Even at this early stage, you want to be able to give the people you meet a sense of who you are and where your interests lie. If the conversation allows, feel free to open up a bit about hobbies and clubs or even favorite books and movies.

Ask Open-Ended Questions

The questions that you bring to the table about the school should be the kind that provoke an actual conversation. By asking about things that can be accessed online, you’ll likely get a quick answer and a dead end. If you want the school representatives to take a deeper interest in you, you’ll need to demonstrate your interest in their school through thoughtful questions. This will help set you apart from other students and provide you with valuable information when making the decision to apply.
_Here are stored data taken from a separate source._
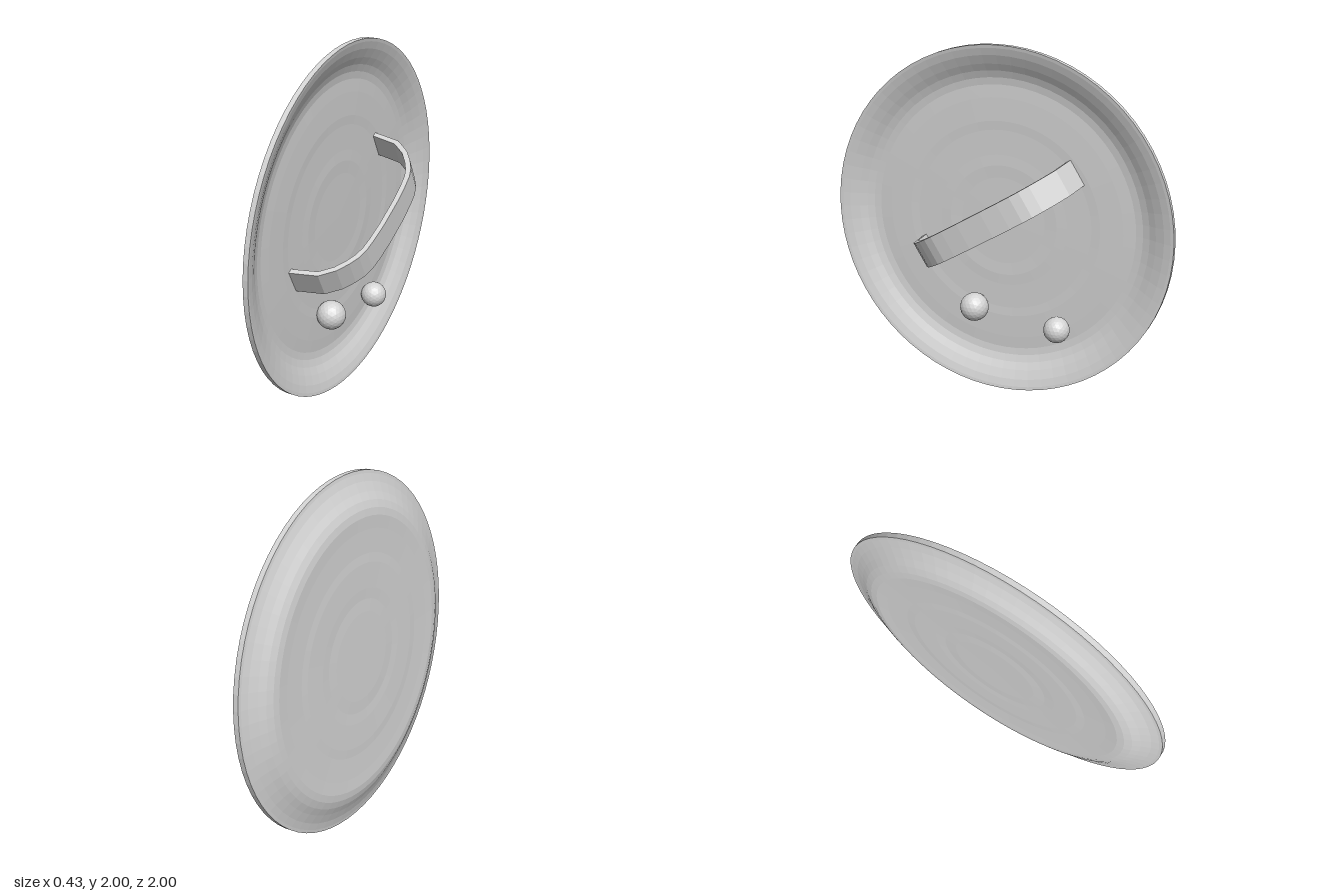
import * as THREE from 'three';

export function createModel() {
  const grey = new THREE.MeshStandardMaterial({ color: 0xd4d4d4, flatShading: true });
  const root = new THREE.Group();
  root.name = 'roundShield';

  // Tilted frame: local +x is the axis of the dish, pointing to the grip side
  const shield = new THREE.Group();
  shield.name = 'shield';
  shield.position.set(0, 0.996, 0);
  shield.rotation.set(0, -0.03, -0.045);
  root.add(shield);

  const add = (name, geometry) => {
    const mesh = new THREE.Mesh(geometry, grey);
    mesh.name = name;
    shield.add(mesh);
    return mesh;
  };

  // Dish: flat, faintly rippled floor with a curved wall and flared rim, as [radius, height]
  const outer = [
    [0, -0.17], [0.25, -0.171], [0.32, -0.169], [0.38, -0.171], [0.52, -0.172],
    [0.57, -0.17], [0.7, -0.172], [0.77, -0.175], [0.81, -0.17], [0.85, -0.156],
    [0.89, -0.135], [0.94, -0.113], [0.98, -0.101], [0.998, -0.098],
  ];
  const inner = outer.map(([r, h]) => [r, h + 0.03]).reverse();
  const profile = [...outer, ...inner].map(([r, h]) => new THREE.Vector2(r, h));
  add('dish', new THREE.LatheGeometry(profile, 72).rotateZ(-Math.PI / 2));

  // Grip: bent strap, half outline as [along, height], mirrored
  const strapOuter = [[0.53, -0.155], [0.5, 0.02], [0.44, 0.1], [0.38, 0.147], [0.325, 0.178], [0.27, 0.195], [0.19, 0.204], [0.08, 0.21]];
  const strapInner = [[0.502, -0.155], [0.473, 0.006], [0.42, 0.078], [0.363, 0.122], [0.312, 0.151], [0.263, 0.167], [0.187, 0.176], [0.08, 0.182]];
  const mirror = (pts) => pts.map(([u, h]) => [-u, h]).reverse();
  const outline = [...strapOuter, ...mirror(strapOuter), ...mirror(strapInner).reverse(), ...strapInner.slice().reverse()];
  const strapWidth = 0.155;
  const strap = new THREE.ExtrudeGeometry(
    new THREE.Shape(outline.map(([u, h]) => new THREE.Vector2(u, h))),
    { depth: strapWidth, bevelEnabled: false },
  ).translate(0, 0, -strapWidth / 2);
  const angle = 0.539;
  const along = new THREE.Vector3(0, Math.sin(angle), -Math.cos(angle));
  const up = new THREE.Vector3(1, 0, 0);
  const across = new THREE.Vector3().crossVectors(along, up);
  strap.applyMatrix4(new THREE.Matrix4().makeBasis(along, up, across));
  add('grip', strap).position.set(0, 0.052, 0.014);

  // Two round studs set into the inside of the bowl
  for (const [name, y, z, r] of [['largeStud', 0.485, 0.157, 0.082], ['smallStud', 0.42, -0.343, 0.074]]) {
    add(name, new THREE.IcosahedronGeometry(r, 3)).position.set(-0.075, y - 1, z);
  }

  return root;
}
For example, if you ask for tips on getting into a popular class that always fills up right away, it indicates that you cared enough to do research on the school, which can open the door for you and the representative to talk about other useful enrollment hacks. Are you interested in taking a graduate class as a freshman or want to participate in research? Those categories usually require advance approval from specific school departments, but it doesn’t hurt to ask the representative too; you may find out some insider tips around typical school restrictions.

Remember to be a good listener too. If you can really hear what someone else is saying and respond in kind, you’ll make a lasting connection that will improve your chances of being remembered.

Exchange Contact Information

Before you walk away, thank everyone you spoke with for their time. Don’t forget to collect e-mail addresses or business cards. Even if you’ve already filled out requested information for the school online, you still want to leave your e-mail and contact information on the booth’s sign-in sheet — that way, the admission’s officer has a record of your visit that might spark a positive memory of chatting with you.

Follow Up

Be proactive and follow up within a day or two of the fair. Admissions staff attend many events and you don’t want them to forget you. A friendly e-mail that thanks them for their time, references the fair you attended and briefly reiterates why you’re interested in the school is appropriate and can make a real difference.

Come admissions time, your preparation, behavior at the fair and follow up could become a deciding factor for your school of choice. It may be wise to use your thank you note to also schedule a campus tour through your contact as well. You might just get another opportunity to make a good impression.